A domain name is like your street address on the web—it tells everyone where to find you and what neighbourhood you’re in. Much like a street address, a domain name can tell you a lot about the location: Is it close to me? Is it a good area?
This is why trust is so important when it comes to choosing your domain name, and it’s exactly why we work so hard to keep .CA domains safe and secure. But don’t take our word for it, here are five reasons Canadians trust .CA domains.
1. .CA means Canada
It’s simple, .CA literally means Canada and when it comes to trust it’s hard to beat Canada’s international reputation. If your website has a .CA domain, visitors will automatically know you are Canadian, and Canucks tend to stick together.
2. Two letters and a dot—a lot of information
Let’s run a little experiment.
You’re searching for a good place to buy maple cookies as a thank you gift for the friendly lumberjack next door who helped fend off a moose attack. The top two results are:
Which website do you think is more likely to...:
- ...ship to Canada?
- ...have prices in Canadian dollars?
- ...use real Quebec Grade A Amber maple syrup?
Having a .CA domain name provides potential customers with a lot of information before they even click on your link. Knowing your business caters specifically to Canadians increases a potential customer’s confidence and answers a bunch of their questions before they even hit your website.
3. Canadian presence requirement
There’s a woman named Mildred (not her real name) who works at the compliance department here at CIRA. Mildred recognizes that many people wish they were Canadian (because we’re so awesome!), but reeeeeeeally doesn’t like it when Californians, Catalonians, or chartered accountants from Casablanca try to register a .CA domain name. That’s because CIRA enforces a Canadian Presence Requirement that means only people or businesses that have a presence in Canada can register a .CA domain.
Why does this matter? Because we have a compliance department that oversees all .CA registrations, it is much harder for bad dudes with scary hoodies to register a .CA domain name for nefarious purposes.
Now I know what you’re saying, “But Mr. Callaghan, doesn’t every country have these rules?”. First, Mr. Callaghan is my father; call me Spencer. Second, nope, they don’t. In fact, some domains like .co used to be exclusively for Colombia but are now open to pretty much anyone.
4. .CA domains are secure
First, some real talk, nothing is 100 per cent secure. If the strategic maple syrup reserves can be infiltrated, nothing is infallible.
That being said, .CA domains are among the safest on the interwebs. The SpamHaus Project, an international nonprofit organization that tracks spam and related cyber threats such as phishing, malware and botnets, has a list of the 10 Most Abused Top Level Domains.
The worst domain is .tk, the country code TLD for Tokelau, a territory of New Zealand, with a Badness Index (their term, which I love) of 5.33. The Badness Index takes into account things such as domains that are used to send spam, domains that host malware and other sketchy activities.
They even have a cool equation that I don’t understand but looks impressive:
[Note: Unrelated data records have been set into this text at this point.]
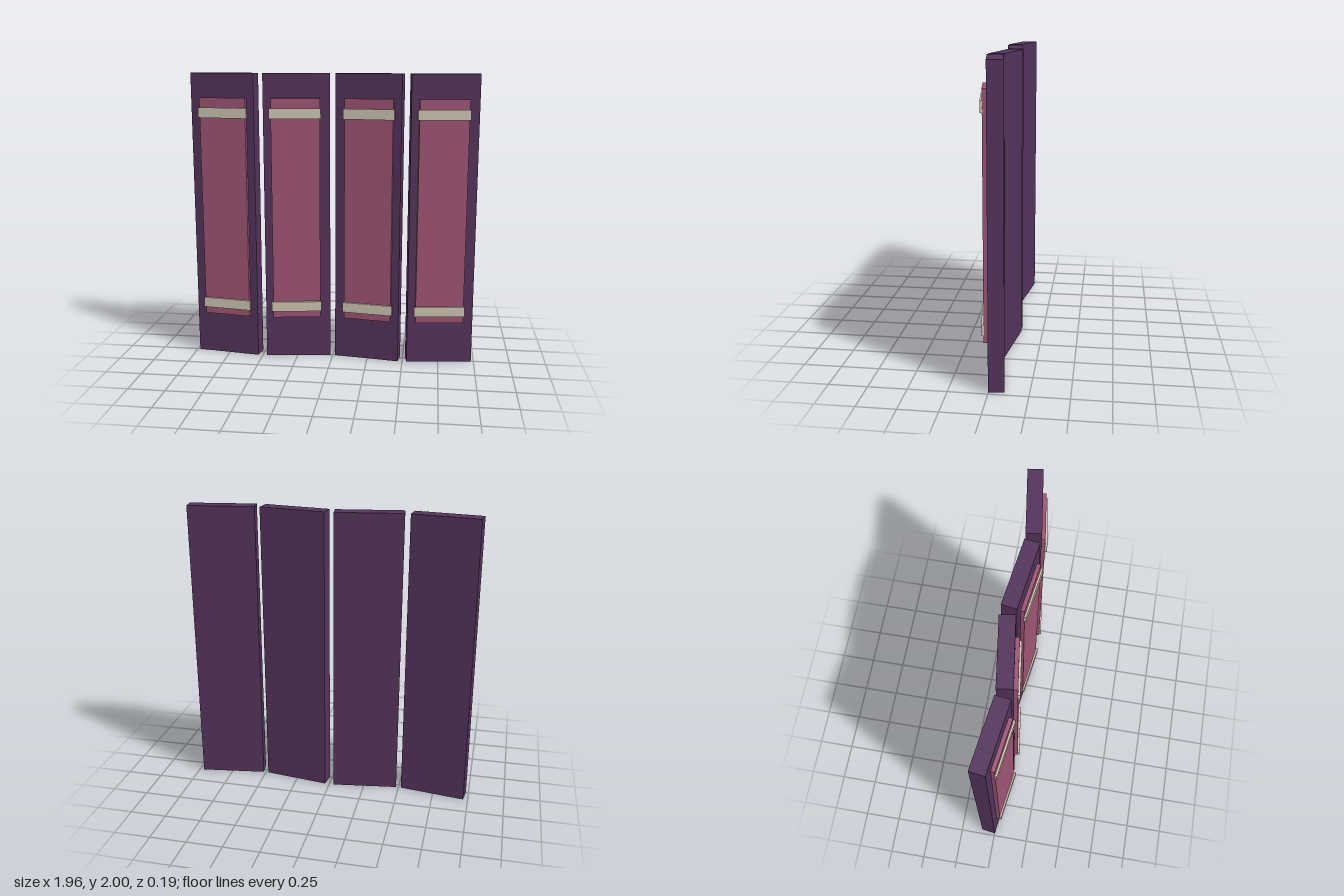
import * as THREE from 'three';

const material = (name, color) => {
  const m = new THREE.MeshStandardMaterial({ color });
  m.name = name;
  return m;
};

export function createModel() {
  const purple = material('purple', 0x53345a);
  const rose = material('rose', 0x9e5474);
  const cream = material('cream', 0xcdc5b1);

  const model = new THREE.Group();
  model.name = 'foldingScreen';

  const addBox = (parent, name, mat, size, y, z, turn) => {
    const mesh = new THREE.Mesh(new THREE.BoxGeometry(...size), mat);
    mesh.name = name;
    mesh.position.set(0, y, z);
    mesh.rotation.y = turn;
    parent.add(mesh);
  };

  // Four leaves, turned alternately to make a zigzag
  [-0.75, -0.25, 0.25, 0.75].forEach((x, i) => {
    const turn = (i % 2 ? 1 : -1) * 0.14;
    const leaf = new THREE.Group();
    leaf.name = `leaf${i + 1}`;
    leaf.position.x = x;

    addBox(leaf, 'board', purple, [0.455, 2, 0.1], 1, -0.016, turn);
    addBox(leaf, 'insetPanel', rose, [0.332, 1.54, 0.03], 1.065, 0.045, turn);
    // Lower and upper bands across the inset
    addBox(leaf, 'lowerBand', cream, [0.35, 0.07, 0.016], 0.378, 0.065, turn);
    addBox(leaf, 'upperBand', cream, [0.35, 0.07, 0.016], 1.733, 0.065, turn);

    model.add(leaf);
  });

  return model;
}
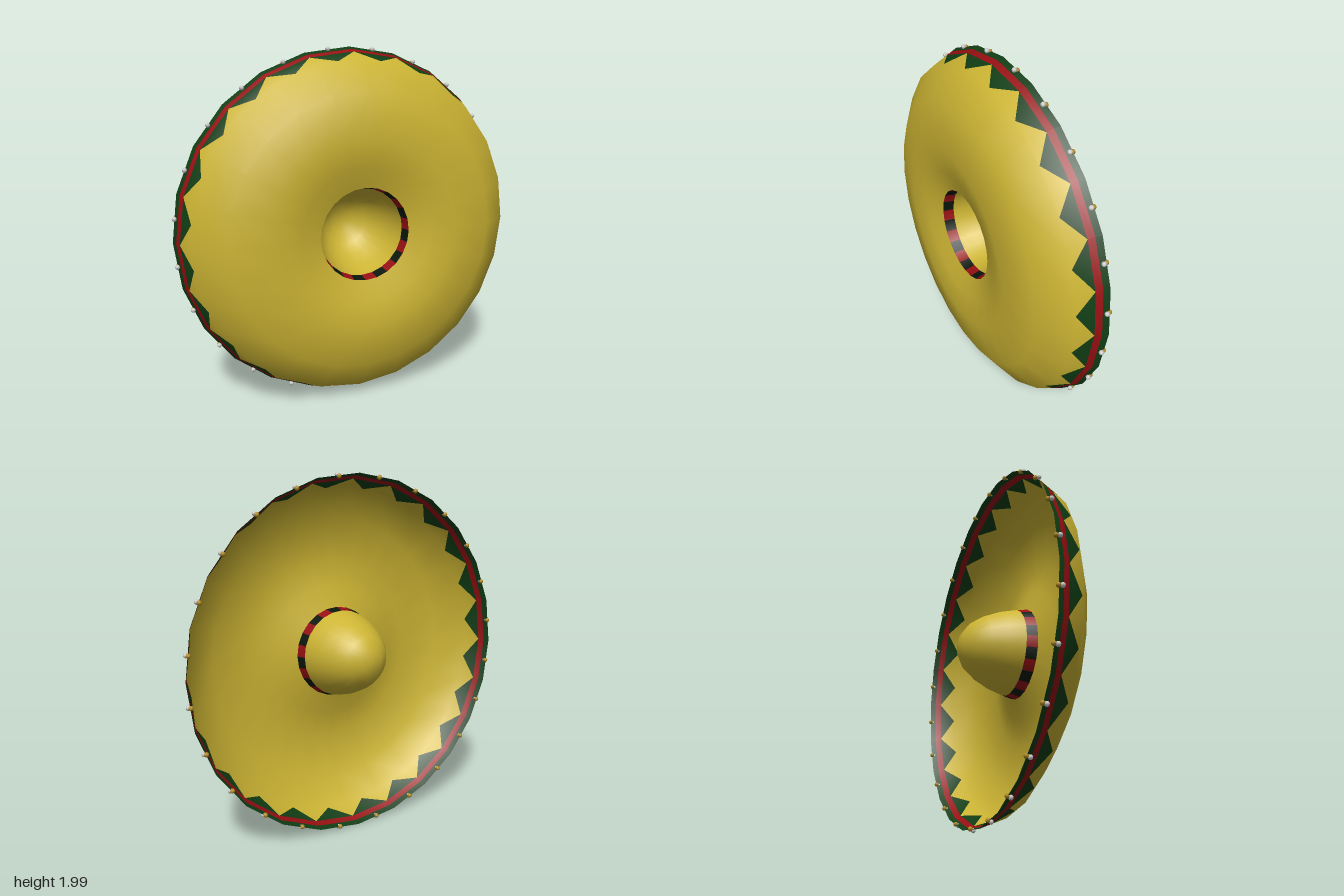
import * as THREE from 'three';

const SIDES = 24;
const STEP = (Math.PI * 2) / SIDES;
const YELLOW = 0xccb433, GREEN = 0x103d14, RED = 0x960f12, DARK = 0x0a160c, GOLD = 0xb08a20;

// Profiles as [radius, z], running from the outside towards the axis
const BRIM = [[0.993, -0.085], [0.93, 0.065], [0.76, 0.175], [0.52, 0.215], [0.38, 0.188], [0.26, 0.15]];
const CROWN = [[0.26, 0.15], [0.247, 0.09], [0.222, 0], [0.182, -0.088], [0.13, -0.16], [0.065, -0.203], [0, -0.215]];

// Smooth profile normals: average of the neighbouring segments
function profileNormals(profile) {
  const seg = profile.slice(1).map((p, i) =>
    new THREE.Vector2(p[1] - profile[i][1], profile[i][0] - p[0]).normalize());
  return profile.map((p, i) => {
    if (p[0] === 0) return new THREE.Vector2(0, 1);
    return new THREE.Vector2().add(seg[i - 1] ?? seg[i]).add(seg[i] ?? seg[i - 1]).normalize();
  });
}

// Flat-sided band between two profile points. cells(i) gives triangles of [u, t]
// for side i: u runs along the side, t from the outer to the inner point.
function addBand(out, profile, k, cells) {
  const normals = profileNormals(profile);
  const [a, b] = [profile[k], profile[k + 1]];
  for (let i = 0; i < SIDES; i++) {
    const c0 = Math.cos(i * STEP), s0 = Math.sin(i * STEP);
    const c1 = Math.cos((i + 1) * STEP), s1 = Math.sin((i + 1) * STEP);
    for (const [u, t] of cells(i)) {
      const c = c0 + (c1 - c0) * u, s = s0 + (s1 - s0) * u;
      const r = a[0] + (b[0] - a[0]) * t;
      const n = normals[k].clone().lerp(normals[k + 1], t);
      const v = new THREE.Vector3(c * n.x, s * n.x, n.y).normalize();
      out.pos.push(c * r, s * r, a[1] + (b[1] - a[1]) * t);
      out.nor.push(v.x, v.y, v.z);
    }
  }
  return out;
}

const empty = () => ({ pos: [], nor: [] });
const strip = (t0, t1) => () => [[0, t0], [1, t0], [1, t1], [0, t0], [1, t1], [0, t1]];

function surface(name, color, data) {
  const g = new THREE.BufferGeometry();
  g.setAttribute('position', new THREE.Float32BufferAttribute(data.pos, 3));
  g.setAttribute('normal', new THREE.Float32BufferAttribute(data.nor, 3));
  const mesh = new THREE.Mesh(g, new THREE.MeshStandardMaterial({ color, side: THREE.DoubleSide }));
  mesh.name = name;
  return mesh;
}

export function createModel() {
  const hat = new THREE.Group();
  hat.name = 'wideBrimmedHat';

  // Brim, with yellow notches running down between the teeth of the border
  const low = 0.42, high = 0.97;
  const brim = empty();
  for (let k = 1; k < BRIM.length - 1; k++) addBand(brim, BRIM, k, strip(0, 1));
  addBand(brim, BRIM, 0, () => [
    [0, low], [0.5, high], [0, 1],
    [1, low], [1, 1], [0.5, high],
    [0, 1], [0.5, high], [1, 1],
  ]);
  hat.add(surface('brim', YELLOW, brim));

  // Border: green edge, red stripe, green teeth
  const border = addBand(empty(), BRIM, 0, strip(0, 0.2));
  addBand(border, BRIM, 0, () => [[0, low], [1, low], [0.5, high]]);
  hat.add(surface('greenBorder', GREEN, border));
  hat.add(surface('redStripe', RED, addBand(empty(), BRIM, 0, strip(0.2, low))));

  // Crown with a checked hatband at its base
  const crown = empty();
  for (let k = 1; k < CROWN.length - 1; k++) addBand(crown, CROWN, k, strip(0, 1));
  hat.add(surface('crown', YELLOW, crown));
  [RED, DARK].forEach((color, parity) => {
    const checks = addBand(empty(), CROWN, 0, (i) => (i % 2 === parity ? strip(0, 1)() : []));
    hat.add(surface(parity ? 'darkHatbandChecks' : 'redHatbandChecks', color, checks));
  });

  // Small beads around the edge, one in the middle of each side
  const beads = new THREE.Group();
  beads.name = 'edgeBeads';
  const ball = new THREE.SphereGeometry(0.013, 8, 6);
  const silver = new THREE.MeshStandardMaterial({ color: 0xcccccc });
  const gold = new THREE.MeshStandardMaterial({ color: GOLD });
  for (let i = 0; i < SIDES; i++) {
    const a = (i + 0.5) * STEP;
    for (const [name, mat, r, z] of [['silverBead', silver, 0.988, -0.068], ['goldBead', gold, 0.981, -0.085]]) {
      const bead = new THREE.Mesh(ball, mat);
      bead.name = name;
      bead.position.set(Math.cos(a) * r, Math.sin(a) * r, z);
      beads.add(bead);
    }
  }
  hat.add(beads);

  hat.position.y = 1;
  const model = new THREE.Group();
  model.name = 'hat';
  model.add(hat);
  return model;
}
So what is the Badness Index of .CA? A measly 0.05, which indicates that only 0.9% of all .CA domains are used maliciously. For context, here are the Badness Index scores of other popular TLDs:
- .com: 5.3% bad (score 0.66)
- .net = 4.5% bad (score 0.44)
- .org = 3.5% bad (score 0.30)
- .biz = 18.6% bad (score 1.58)
- .info = 10.5% bad (score 0.95)
To be clear, the Badness Index is not ironic. That would be the Badass Index, which we lead by a wide margin.
5. We protect personal information by default
If you are registering a .CA domain as a business or corporation, your contact information will be part of an online database called WHOIS. It’s basically a way to find out what companies own what domains.
But what if you’re an individual who doesn’t want their home address published on the internet?
We thought of that, which is why all .CA domains that are registered by individuals include free WHOIS privacy protection. If someone searches for a domain that is registered by an individual the contact information is redacted. If someone wants to contact the owner of a domain with privacy protection, they have to use the Message Delivery Form on our website which forwards the domain to the registrant.
So there you have it. Canadians trust .CA because, like one of those winter hats with the flaps on them (what are those called anyway?), .CA domains have your back, or ears, whatever.